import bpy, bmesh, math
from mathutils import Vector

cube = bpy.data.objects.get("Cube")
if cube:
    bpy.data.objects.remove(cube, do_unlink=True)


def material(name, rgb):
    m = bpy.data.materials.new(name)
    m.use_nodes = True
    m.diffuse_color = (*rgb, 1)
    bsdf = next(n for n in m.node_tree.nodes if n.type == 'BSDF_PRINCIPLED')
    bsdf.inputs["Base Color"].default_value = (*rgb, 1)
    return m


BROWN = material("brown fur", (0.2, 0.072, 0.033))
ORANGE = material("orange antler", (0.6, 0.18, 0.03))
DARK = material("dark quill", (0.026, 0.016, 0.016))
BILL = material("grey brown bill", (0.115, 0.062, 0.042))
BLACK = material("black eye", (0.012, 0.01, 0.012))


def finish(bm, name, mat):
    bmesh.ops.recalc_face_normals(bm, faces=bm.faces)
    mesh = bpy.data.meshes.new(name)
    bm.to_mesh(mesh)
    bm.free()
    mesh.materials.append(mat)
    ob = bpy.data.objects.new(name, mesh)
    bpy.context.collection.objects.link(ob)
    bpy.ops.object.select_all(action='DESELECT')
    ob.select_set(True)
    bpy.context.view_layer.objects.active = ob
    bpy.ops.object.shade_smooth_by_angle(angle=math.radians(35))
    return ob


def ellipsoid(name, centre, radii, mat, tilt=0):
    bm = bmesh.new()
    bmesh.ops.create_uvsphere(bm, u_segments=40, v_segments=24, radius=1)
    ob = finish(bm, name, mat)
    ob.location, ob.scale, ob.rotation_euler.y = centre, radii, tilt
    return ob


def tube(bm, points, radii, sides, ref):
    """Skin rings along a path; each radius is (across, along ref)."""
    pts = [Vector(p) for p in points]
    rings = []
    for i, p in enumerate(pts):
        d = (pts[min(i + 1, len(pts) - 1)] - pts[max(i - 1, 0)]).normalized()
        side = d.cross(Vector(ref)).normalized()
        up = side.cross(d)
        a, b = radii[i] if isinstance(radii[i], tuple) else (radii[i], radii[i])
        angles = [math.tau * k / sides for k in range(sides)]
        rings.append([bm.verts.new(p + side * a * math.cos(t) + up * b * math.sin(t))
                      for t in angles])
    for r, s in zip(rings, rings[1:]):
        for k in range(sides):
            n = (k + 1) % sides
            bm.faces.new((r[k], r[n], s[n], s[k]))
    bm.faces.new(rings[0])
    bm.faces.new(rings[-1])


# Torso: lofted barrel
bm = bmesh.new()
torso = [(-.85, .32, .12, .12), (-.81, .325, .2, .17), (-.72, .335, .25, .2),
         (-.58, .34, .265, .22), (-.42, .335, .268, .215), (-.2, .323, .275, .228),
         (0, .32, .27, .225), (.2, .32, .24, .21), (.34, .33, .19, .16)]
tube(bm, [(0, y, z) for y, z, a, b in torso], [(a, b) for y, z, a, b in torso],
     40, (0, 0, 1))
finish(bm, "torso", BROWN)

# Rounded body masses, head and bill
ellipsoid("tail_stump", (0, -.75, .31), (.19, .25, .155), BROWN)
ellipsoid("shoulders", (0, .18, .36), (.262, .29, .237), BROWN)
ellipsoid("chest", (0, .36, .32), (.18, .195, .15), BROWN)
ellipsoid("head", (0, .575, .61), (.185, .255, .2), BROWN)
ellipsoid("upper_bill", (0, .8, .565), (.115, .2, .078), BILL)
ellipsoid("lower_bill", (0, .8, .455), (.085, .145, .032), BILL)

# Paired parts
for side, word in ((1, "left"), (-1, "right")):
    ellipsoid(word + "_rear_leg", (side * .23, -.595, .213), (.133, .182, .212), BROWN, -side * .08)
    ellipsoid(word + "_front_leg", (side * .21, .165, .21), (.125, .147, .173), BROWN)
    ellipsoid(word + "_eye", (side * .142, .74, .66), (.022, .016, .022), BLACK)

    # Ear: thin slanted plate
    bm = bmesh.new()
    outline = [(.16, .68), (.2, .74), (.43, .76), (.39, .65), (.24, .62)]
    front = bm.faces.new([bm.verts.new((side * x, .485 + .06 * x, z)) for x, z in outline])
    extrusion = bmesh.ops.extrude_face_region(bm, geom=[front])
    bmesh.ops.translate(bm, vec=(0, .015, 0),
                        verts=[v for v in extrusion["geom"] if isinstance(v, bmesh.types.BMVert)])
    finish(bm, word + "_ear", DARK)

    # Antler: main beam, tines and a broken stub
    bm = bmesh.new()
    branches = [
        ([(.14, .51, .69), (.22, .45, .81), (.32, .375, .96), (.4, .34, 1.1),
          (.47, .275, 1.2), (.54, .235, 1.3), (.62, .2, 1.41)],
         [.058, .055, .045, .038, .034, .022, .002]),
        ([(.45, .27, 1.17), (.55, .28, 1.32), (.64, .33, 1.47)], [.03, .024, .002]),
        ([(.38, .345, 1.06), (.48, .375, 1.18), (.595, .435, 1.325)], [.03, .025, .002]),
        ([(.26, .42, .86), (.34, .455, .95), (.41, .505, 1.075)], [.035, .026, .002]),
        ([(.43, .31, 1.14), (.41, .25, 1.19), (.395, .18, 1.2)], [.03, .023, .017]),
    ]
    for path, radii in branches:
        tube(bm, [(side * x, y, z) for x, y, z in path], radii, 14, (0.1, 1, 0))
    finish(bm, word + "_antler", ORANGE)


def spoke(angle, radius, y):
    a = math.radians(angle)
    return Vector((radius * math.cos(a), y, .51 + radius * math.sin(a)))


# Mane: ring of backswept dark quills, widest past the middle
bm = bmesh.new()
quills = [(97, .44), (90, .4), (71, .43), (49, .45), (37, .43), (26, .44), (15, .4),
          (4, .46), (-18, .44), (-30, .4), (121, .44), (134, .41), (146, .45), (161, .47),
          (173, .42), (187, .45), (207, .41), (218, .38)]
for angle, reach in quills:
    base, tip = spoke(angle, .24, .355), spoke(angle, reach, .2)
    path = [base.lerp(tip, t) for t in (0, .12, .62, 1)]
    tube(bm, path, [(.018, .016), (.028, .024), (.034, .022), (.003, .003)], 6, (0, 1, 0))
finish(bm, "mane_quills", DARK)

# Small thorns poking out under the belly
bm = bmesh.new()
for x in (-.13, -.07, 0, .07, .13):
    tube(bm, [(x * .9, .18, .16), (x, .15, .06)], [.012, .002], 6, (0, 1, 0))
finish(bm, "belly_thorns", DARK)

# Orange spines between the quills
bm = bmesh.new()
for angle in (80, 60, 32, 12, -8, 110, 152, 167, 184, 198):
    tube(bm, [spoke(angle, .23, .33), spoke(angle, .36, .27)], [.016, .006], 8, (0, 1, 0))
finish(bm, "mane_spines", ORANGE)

====

- **ASSIGNMENT**
Look through the lines above for "name". Say how many have it, and give no other words.

- **ANSWER TO THIS TASK**
7